valid D<br> expression using symbols a of type dchar and b of type string.&quot;<br> /u/sah2659/dmd2/linux/bin/../../src/phobos/std/functional.d(179):<br> instantiated from here: Body!(dchar,string)<br> /u/sah2659/dmd2/linux/bin/../../src/phobos/std/algorithm.d(3410):<br> instantiated from here: result!(dchar,string)<br> dummy.d(7): =A0 =A0 =A0 =A0instantiated from here: count!(&quot;a =3D=3D b&= quot;,string,string)<br> <br> <br> I can&#39;t imagine I&#39;m the first person to notice a bug like this, so = is there<br> something I am doing wrong?<br> </blockquote> <br></div></div> I see two bugs here. =A0First, this should be an ambiguity error, because c= ount matches both std.algorithm.count and std.string.count. =A0The compiler= should refuse to compile this I think.<br> <br> Second, std.algorithm.count looks like this:<br> <br> size_t count(alias pred =3D &quot;a =3D=3D b&quot;, Range, E)(Range r, E va= lue) if (isInputRange!(Range))<br> <br> So, E can be any type, completely unrelated to strings, I could do:<br> <br> count!(string, int[]) which makes no sense.<br> <br> I think the sig should be<br> <br> size_t count(alias pred =3D &quot;a =3D=3D b&quot;, Range, E)(Range r, E va= lue) if (isInputRange!(Range) &amp;&amp; isImplicitlyConvertable!(E, Elemen= tType!(Range)))<br> <br> -Steve<br> </blockquote></div><br> --0016367658308aa95a04907bb4d0--
Sep 17 2010
prev sibling parent "Steven Schveighoffer" <schveiguy yahoo.com> writes:
On Thu, 23 Sep 2010 02:19:55 -0400, Daniel Murphy  
<yebblies nospamgmail.com> wrote:

 "Steven Schveighoffer" <schveiguy yahoo.com> wrote in message
 news:op.vi64pdhveav7ka localhost.localdomain...
 Second, std.algorithm.count looks like this:

 size_t count(alias pred = "a == b", Range, E)(Range r, E value) if
 (isInputRange!(Range))

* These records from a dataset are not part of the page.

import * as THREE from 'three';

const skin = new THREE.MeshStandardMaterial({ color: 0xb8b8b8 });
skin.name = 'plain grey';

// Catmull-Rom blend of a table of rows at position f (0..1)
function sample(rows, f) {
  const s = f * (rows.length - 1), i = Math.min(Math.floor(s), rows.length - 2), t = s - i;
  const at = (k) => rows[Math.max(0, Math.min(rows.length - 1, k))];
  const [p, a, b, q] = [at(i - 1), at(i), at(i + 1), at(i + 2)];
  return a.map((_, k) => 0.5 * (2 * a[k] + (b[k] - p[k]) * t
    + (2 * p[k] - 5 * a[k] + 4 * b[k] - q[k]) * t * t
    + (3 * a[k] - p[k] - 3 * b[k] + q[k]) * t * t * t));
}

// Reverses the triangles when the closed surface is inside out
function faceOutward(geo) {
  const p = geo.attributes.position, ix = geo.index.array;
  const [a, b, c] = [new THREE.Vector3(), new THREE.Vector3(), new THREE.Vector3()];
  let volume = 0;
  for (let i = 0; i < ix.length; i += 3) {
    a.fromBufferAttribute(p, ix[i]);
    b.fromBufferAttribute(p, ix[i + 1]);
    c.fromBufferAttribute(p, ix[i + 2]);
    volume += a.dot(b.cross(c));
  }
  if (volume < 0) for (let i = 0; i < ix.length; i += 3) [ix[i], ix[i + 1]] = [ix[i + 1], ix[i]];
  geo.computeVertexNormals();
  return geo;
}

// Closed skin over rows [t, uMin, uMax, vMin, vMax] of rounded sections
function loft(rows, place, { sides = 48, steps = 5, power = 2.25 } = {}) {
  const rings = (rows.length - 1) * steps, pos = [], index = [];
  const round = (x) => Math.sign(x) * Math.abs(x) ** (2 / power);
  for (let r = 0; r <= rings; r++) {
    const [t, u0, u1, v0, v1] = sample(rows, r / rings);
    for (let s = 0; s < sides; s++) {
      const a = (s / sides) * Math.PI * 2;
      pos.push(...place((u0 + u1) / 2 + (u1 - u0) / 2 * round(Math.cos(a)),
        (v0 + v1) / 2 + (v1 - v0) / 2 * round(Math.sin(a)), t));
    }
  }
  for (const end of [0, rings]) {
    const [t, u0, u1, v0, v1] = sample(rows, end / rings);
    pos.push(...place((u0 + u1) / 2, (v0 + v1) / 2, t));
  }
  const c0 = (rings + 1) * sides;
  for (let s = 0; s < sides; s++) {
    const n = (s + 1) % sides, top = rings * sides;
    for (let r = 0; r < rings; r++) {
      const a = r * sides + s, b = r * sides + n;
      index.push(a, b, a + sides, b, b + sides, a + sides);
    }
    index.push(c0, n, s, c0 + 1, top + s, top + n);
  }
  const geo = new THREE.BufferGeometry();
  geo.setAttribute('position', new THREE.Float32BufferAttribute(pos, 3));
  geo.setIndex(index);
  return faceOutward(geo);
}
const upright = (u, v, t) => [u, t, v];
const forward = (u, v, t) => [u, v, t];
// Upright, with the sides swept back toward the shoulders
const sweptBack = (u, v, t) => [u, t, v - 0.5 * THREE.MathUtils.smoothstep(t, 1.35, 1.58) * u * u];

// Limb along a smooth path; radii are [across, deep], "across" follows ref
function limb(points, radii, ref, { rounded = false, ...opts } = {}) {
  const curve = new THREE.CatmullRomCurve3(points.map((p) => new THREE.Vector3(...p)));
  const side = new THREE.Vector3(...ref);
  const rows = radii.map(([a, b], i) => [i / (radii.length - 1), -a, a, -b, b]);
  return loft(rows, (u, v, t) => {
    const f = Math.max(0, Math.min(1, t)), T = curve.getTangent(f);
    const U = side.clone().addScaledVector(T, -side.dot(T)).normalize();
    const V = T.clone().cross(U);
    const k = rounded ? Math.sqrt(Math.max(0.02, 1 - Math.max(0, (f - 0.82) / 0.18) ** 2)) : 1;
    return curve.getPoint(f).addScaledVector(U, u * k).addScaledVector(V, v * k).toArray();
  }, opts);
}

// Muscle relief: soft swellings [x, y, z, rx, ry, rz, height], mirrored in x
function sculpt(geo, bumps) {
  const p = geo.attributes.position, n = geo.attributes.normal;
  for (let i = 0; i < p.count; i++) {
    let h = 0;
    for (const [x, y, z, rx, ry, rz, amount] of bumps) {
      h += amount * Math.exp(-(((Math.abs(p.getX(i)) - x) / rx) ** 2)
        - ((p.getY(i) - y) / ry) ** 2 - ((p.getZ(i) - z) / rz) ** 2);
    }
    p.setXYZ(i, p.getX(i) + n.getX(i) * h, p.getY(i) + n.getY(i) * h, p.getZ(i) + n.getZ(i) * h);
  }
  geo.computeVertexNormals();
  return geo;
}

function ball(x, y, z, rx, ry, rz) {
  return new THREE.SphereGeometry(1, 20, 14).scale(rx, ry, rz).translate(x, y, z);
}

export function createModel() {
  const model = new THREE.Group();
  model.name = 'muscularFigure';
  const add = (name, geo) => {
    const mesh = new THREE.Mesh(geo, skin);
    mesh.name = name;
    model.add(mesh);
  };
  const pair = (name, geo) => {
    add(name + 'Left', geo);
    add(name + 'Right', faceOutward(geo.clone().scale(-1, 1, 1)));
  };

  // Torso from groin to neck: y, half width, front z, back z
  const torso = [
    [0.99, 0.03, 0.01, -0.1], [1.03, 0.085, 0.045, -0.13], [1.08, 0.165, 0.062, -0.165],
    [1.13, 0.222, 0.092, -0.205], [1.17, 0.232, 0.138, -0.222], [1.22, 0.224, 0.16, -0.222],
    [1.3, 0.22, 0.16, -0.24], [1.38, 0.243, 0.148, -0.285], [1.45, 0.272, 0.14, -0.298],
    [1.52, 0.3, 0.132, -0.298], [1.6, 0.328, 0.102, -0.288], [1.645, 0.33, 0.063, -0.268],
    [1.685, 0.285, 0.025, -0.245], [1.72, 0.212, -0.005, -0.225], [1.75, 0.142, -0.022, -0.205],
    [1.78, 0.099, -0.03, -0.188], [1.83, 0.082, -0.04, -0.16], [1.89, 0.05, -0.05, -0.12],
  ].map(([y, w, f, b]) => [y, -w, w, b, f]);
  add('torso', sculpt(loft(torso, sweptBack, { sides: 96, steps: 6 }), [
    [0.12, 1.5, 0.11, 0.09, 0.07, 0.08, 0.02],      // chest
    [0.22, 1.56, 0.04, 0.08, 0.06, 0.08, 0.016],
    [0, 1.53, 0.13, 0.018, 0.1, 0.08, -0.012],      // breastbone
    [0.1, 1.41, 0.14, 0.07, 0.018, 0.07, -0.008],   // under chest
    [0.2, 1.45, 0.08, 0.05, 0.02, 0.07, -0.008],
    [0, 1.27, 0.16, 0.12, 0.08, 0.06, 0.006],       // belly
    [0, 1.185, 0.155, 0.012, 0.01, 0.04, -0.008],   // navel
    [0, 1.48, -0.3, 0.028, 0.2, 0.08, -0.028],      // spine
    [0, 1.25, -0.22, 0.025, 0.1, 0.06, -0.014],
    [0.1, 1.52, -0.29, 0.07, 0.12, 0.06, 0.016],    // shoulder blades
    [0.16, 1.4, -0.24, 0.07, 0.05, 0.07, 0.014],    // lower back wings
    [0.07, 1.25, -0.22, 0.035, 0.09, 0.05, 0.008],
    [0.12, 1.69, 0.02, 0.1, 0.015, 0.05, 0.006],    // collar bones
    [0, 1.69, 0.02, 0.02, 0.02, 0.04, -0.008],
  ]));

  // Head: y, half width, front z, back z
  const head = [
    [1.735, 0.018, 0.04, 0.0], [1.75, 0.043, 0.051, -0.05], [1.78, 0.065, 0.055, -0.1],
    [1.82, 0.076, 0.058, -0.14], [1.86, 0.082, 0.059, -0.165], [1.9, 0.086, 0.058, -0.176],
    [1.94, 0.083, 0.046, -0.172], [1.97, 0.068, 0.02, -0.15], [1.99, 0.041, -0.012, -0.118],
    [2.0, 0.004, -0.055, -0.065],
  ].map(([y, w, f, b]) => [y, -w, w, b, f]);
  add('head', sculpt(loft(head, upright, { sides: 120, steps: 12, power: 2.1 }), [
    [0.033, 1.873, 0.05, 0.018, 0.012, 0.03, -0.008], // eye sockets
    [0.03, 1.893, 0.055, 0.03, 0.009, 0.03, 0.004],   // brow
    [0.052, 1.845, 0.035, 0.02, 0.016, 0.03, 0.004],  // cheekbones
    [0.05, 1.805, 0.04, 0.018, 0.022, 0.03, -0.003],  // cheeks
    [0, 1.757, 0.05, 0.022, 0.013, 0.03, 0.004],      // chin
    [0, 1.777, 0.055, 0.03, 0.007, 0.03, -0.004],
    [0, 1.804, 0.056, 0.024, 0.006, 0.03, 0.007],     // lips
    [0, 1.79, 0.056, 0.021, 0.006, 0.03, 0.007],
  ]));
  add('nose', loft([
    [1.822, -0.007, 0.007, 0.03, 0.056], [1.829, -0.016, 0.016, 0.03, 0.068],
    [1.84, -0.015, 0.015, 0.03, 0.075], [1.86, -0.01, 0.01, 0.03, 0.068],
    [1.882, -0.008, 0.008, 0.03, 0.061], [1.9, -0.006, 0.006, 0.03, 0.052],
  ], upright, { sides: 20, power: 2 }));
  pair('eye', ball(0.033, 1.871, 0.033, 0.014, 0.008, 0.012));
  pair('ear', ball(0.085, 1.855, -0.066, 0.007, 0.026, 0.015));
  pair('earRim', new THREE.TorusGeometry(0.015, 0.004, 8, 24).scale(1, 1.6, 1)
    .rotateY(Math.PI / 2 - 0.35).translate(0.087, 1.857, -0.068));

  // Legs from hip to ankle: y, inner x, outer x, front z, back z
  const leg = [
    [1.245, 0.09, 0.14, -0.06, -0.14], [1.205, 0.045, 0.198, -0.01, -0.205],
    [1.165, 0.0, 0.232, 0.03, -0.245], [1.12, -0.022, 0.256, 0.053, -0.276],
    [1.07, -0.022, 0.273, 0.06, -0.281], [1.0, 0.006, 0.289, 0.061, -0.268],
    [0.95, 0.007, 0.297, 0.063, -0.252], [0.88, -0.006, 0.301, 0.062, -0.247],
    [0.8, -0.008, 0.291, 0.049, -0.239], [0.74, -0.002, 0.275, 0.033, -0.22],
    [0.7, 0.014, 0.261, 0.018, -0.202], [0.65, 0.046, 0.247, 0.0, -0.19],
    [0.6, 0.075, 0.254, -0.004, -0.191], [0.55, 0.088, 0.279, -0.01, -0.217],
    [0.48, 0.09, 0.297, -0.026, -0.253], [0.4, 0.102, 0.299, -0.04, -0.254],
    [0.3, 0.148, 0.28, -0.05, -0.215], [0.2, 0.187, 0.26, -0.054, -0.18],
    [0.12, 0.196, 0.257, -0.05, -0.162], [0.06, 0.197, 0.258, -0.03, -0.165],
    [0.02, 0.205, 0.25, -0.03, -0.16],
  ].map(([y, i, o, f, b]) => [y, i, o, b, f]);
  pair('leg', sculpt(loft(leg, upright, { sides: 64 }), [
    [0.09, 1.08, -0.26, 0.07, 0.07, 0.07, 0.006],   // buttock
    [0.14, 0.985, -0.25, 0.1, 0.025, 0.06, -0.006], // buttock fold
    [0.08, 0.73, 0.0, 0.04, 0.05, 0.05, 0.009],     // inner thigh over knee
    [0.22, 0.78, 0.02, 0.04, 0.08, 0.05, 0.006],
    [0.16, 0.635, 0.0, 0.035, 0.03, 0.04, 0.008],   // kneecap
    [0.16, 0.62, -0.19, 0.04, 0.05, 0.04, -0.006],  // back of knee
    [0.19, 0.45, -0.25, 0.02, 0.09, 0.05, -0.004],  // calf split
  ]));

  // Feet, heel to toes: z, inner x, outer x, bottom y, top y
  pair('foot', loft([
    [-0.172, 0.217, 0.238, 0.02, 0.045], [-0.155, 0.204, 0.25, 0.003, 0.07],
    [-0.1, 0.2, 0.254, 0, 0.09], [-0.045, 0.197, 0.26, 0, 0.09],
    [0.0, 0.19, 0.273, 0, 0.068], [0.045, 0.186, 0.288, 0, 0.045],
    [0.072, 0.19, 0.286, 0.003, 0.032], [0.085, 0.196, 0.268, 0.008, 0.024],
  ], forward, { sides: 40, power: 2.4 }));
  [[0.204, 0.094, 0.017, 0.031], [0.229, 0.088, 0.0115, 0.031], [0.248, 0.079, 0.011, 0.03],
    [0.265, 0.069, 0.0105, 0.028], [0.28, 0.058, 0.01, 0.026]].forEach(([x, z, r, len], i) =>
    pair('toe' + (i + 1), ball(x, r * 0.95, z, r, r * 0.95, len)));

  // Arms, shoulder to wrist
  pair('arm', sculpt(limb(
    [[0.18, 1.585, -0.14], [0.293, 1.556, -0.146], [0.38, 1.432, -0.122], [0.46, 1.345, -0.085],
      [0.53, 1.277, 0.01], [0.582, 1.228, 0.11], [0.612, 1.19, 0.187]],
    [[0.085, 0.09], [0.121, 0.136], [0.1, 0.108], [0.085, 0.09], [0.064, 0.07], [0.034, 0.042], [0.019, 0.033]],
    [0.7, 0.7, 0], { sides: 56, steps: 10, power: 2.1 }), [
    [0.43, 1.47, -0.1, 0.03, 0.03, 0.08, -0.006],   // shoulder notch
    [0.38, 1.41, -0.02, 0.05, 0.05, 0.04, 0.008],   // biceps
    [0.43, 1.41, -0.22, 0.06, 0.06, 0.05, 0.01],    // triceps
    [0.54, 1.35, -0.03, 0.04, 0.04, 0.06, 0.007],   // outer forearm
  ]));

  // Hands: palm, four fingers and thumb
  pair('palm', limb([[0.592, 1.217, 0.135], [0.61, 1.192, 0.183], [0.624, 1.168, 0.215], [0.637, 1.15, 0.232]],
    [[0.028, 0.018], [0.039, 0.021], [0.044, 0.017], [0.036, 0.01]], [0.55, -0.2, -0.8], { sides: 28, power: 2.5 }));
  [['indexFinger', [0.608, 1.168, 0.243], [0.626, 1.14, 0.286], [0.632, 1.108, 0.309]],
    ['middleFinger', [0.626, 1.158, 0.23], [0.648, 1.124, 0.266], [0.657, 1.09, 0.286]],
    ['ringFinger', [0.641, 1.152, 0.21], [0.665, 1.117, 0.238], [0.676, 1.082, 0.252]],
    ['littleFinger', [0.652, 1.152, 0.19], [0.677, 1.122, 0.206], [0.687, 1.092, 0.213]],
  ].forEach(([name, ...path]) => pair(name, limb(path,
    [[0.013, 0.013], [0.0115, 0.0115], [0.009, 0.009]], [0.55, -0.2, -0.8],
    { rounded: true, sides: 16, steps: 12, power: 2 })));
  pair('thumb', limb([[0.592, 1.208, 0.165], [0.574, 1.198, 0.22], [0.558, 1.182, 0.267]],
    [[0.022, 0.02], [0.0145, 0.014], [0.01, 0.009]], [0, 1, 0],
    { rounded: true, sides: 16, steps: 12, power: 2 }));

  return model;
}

 So, E can be any type, completely unrelated to strings, I could do:

 count!(string, int[]) which makes no sense.

 I think the sig should be

 size_t count(alias pred = "a == b", Range, E)(Range r, E value) if
 (isInputRange!(Range) && isImplicitlyConvertable!(E,  
 ElementType!(Range)))

 -Steve

Except you can call it like this: string s = "1234"; int[] a = [1, 2, 3]; count!"cast(int)(a - '0') == b.length"(s, a); Which is perfectly valid.

and insane :) count(s, cast(char)(a.length + '0')); -Steve
Sep 23 2010